Chapters

ACS Student Chapters Showcase Their Best Demos at the 2019 ChemDemo Exchange

ACS Student Chapter at the University of Puerto Rico, Bayamó campus, uses iron and aluminum filings to explain the Earth’s magnetic field.

More than 30 ACS student chapters took part in the ChemDemo Exchange at the 257th ACS National Meeting in Orlando last month. Using only household chemicals, students shared ways to explain everything from chemical equilibrium to phosphorescence.

In honor of the 2019 International Year of the Periodic Table of Chemical Elements, several chapters also incorporated this storied resource into their activities. Here are three of our favorites, along with their procedures.

Top Picks

Tennessee Technological University

The ACS Student Chapter at Tennessee Technological University used a combination of hydrophobicity and acid-base chemistry to code messages hidden in the periodic table. Candles were used to write codes in colorless wax on goldenrod paper. When the paper was sprayed with Windex, the basic solution caused the goldenrod color to turn red. However, the hydrophobic wax areas repelled the aqueous Windex and remained unchanged, revealing the code.

See procedure

Tennessee Tech chapter members uncover hidden codes and use the periodic table to decipher the messages.

Interamerican University of Puerto Rico at Ponce

The ACS Student Chapter at Interamerican University of Puerto Rico at Ponce incorporated a closer look at individual elements in a series of activities titled, “The Chemistry of Superheroes.” They explored the properties of Nitinol (the nickel/titanium alloy “memory metal”), hydrogels incorporating Na+ and Ca2+ ions, and even played an elemental memory game.

See procedure

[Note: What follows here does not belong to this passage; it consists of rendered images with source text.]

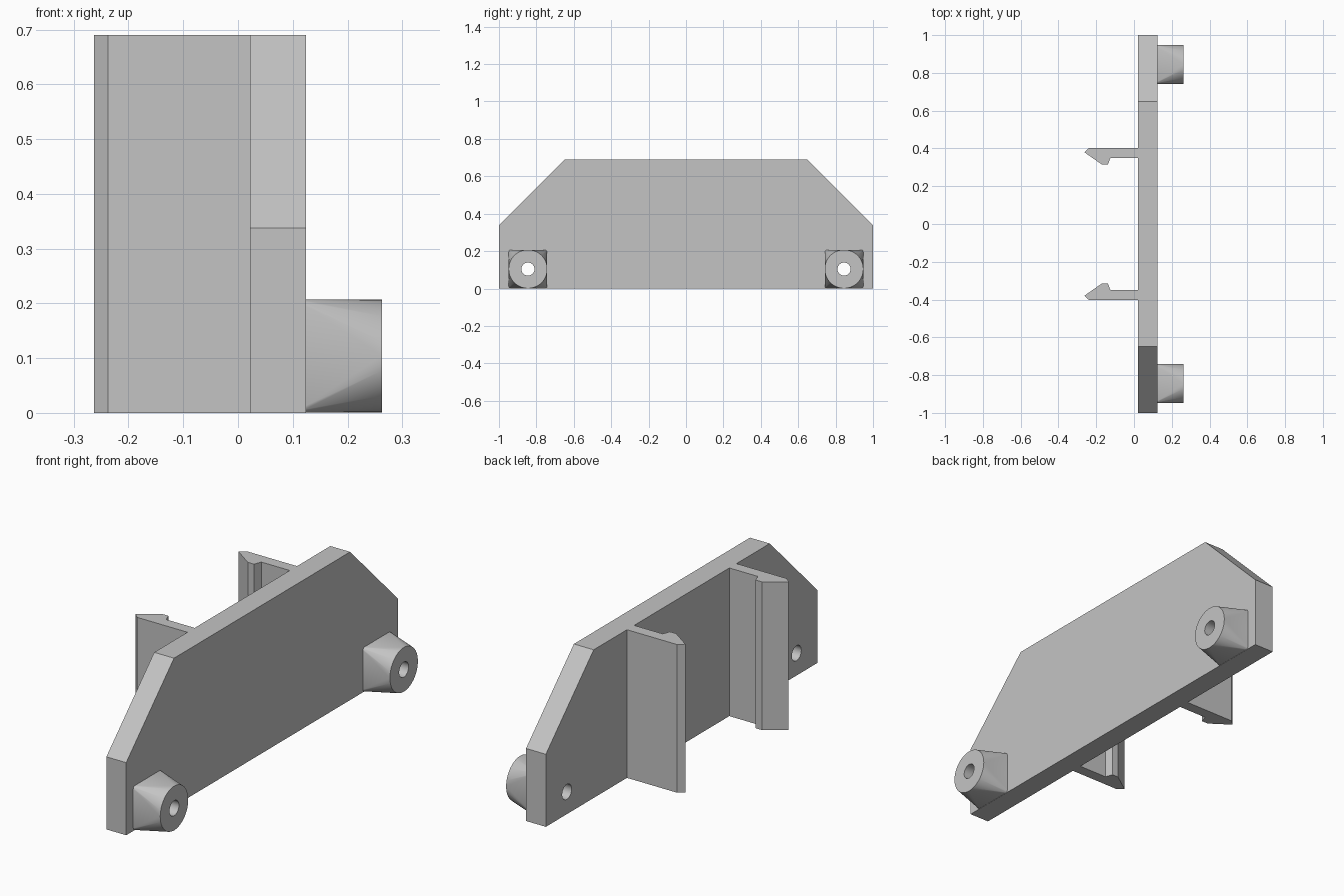
import bpy, bmesh, math
from mathutils import Vector, Matrix

cube = bpy.data.objects.get("Cube")
if cube:
    bpy.data.objects.remove(cube)

grey = bpy.data.materials.new("plain grey")
grey.use_nodes = True
colour = (0.55, 0.55, 0.55, 1)
grey.diffuse_color = colour
grey.node_tree.nodes["Principled BSDF"].inputs["Base Color"].default_value = colour

PLATE_BACK, PLATE_FRONT, BOSS_END = 0.022, 0.124, 0.263
HEIGHT = 0.69
BOSS_Y, BOSS_Z, BOSS_R, HOLE_R = 0.845, 0.104, 0.103, 0.035


def finish(name, bm):
    bmesh.ops.recalc_face_normals(bm, faces=bm.faces)
    mesh = bpy.data.meshes.new(name)
    bm.to_mesh(mesh)
    bm.free()
    obj = bpy.data.objects.new(name, mesh)
    bpy.context.collection.objects.link(obj)
    mesh.materials.append(grey)
    return obj


def prism(name, points, direction):
    """Extrude a closed outline along a direction."""
    bm = bmesh.new()
    face = bm.faces.new([bm.verts.new(p) for p in points])
    ext = bmesh.ops.extrude_face_region(bm, geom=[face])
    verts = [v for v in ext["geom"] if isinstance(v, bmesh.types.BMVert)]
    bmesh.ops.translate(bm, verts=verts, vec=direction)
    return finish(name, bm)


def activate(obj):
    bpy.ops.object.select_all(action="DESELECT")
    obj.select_set(True)
    bpy.context.view_layer.objects.active = obj


def drill(obj, side):
    """Cut the screw hole through a part."""
    bm = bmesh.new()
    place = Matrix.Translation((0.15, side * BOSS_Y, BOSS_Z)) @ Matrix.Rotation(math.pi / 2, 4, "Y")
    bmesh.ops.create_cone(bm, cap_ends=True, segments=24, radius1=HOLE_R,
                          radius2=HOLE_R, depth=0.6, matrix=place)
    cutter = finish("hole_cutter", bm)
    cutter.hide_render = True
    mod = obj.modifiers.new("hole", "BOOLEAN")
    mod.operation, mod.solver, mod.object = "DIFFERENCE", "EXACT", cutter
    activate(obj)
    bpy.ops.object.modifier_apply(modifier=mod.name)
    bpy.data.objects.remove(cutter)


def boss(name, side):
    """Square foot blending into a round end."""
    bm = bmesh.new()
    centre = Vector((0, side * BOSS_Y, BOSS_Z))
    corner = 0.012
    inset = BOSS_R - corner
    for sy in (-1, 1):
        for sz in (-1, 1):
            for i in range(4):
                a = i * math.pi / 6
                bm.verts.new(centre + Vector((PLATE_FRONT, sy * (inset + corner * math.cos(a)),
                                              sz * (inset + corner * math.sin(a)))))
    for i in range(48):
        a = i * math.tau / 48
        bm.verts.new(centre + Vector((BOSS_END, BOSS_R * math.cos(a), BOSS_R * math.sin(a))))
    bmesh.ops.convex_hull(bm, input=bm.verts)
    bmesh.ops.dissolve_limit(bm, angle_limit=0.01, verts=bm.verts, edges=bm.edges)
    return finish(name, bm)


# Plate with sloped upper corners
half = [(1, 0), (1, 0.338), (0.648, HEIGHT)]
outline = half + [(-y, z) for y, z in reversed(half)]
plate = prism("back_plate", [(PLATE_BACK, y, z) for y, z in outline],
              (PLATE_FRONT - PLATE_BACK, 0, 0))

# Hooked clips, mirrored, with hooks facing each other
hook = [(PLATE_BACK, 0.403), (-0.237, 0.403), (-0.263, 0.38), (-0.17, 0.315),
        (-0.138, 0.315), (-0.125, 0.35), (PLATE_BACK, 0.35)]
for name, side in (("left_side_clip", 1), ("right_side_clip", -1)):
    prism(name, [(x, side * y, 0) for x, y in hook], (0, 0, HEIGHT))

# Screw bosses with through holes
for name, side in (("rear_boss", 1), ("front_boss", -1)):
    part = boss(name, side)
    for obj in (part, plate):
        drill(obj, side)
    activate(part)
    bpy.ops.object.shade_smooth_by_angle(angle=math.radians(30))
activate(plate)
bpy.ops.object.shade_smooth_by_angle(angle=math.radians(30))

Interamerican University of Puerto Rico chapter members guide participants through an element memory game and an exploration of hydrogels.

Heidelberg University

The ACS Student Chapter at Heidelberg University in Tiffin, OH, had participants assemble a periodic table. Using the acid-base indicator properties of grape juice, participants uncovered hidden messages in the form of elemental symbols.

See procedure

Participants used grape juice to uncover hidden elements and assemble a periodic table at a demo created by the ACS Student Chapter at Heidelberg University.

More chapter demos

The ACS Student Chapter at Florida Southern uses the fluorescence of highlight ink to administer an “MIB Earthling Test.”


The ACS Student Chapter at the Universidad De Costa Rica shows how cities clean their water. 
 


Wilkes University chapter members demonstrate how to make plastic from milk.
 


The ACS Student Chapter at Salt Lake City Community College explores the chemistry of lip balm. 


The ACS Student Chapter at the University of Central Arkansas uses milk of magnesia, vinegar, and red cabbage to explore solubility, buffers, Le Châtelier’s principle, and acid/base chemistry.


Participants learn about the acid-base chemistry of produce while writing messages with “invisible ink.”
 

University of New England chapter members demonstrate the relationship between air pressure and humidity. 


The ACS Student Chapter at Georgia Gwinnett College creates mini edible drink bottles by swapping the sodium ions for calcium in sodium alginate.


Participants explore exothermic and endothermic reactions with the ACS Student Chapter at the Pontifical Catholic University of Puerto Rico.


The ACS Student Chapter at the University of Puerto Rico at Bayamón uses iron and aluminum filings to explain the Earth’s magnetic field. 


Carroll University chapter members expose the chemistry of iron in breakfast cereal and hemoglobin.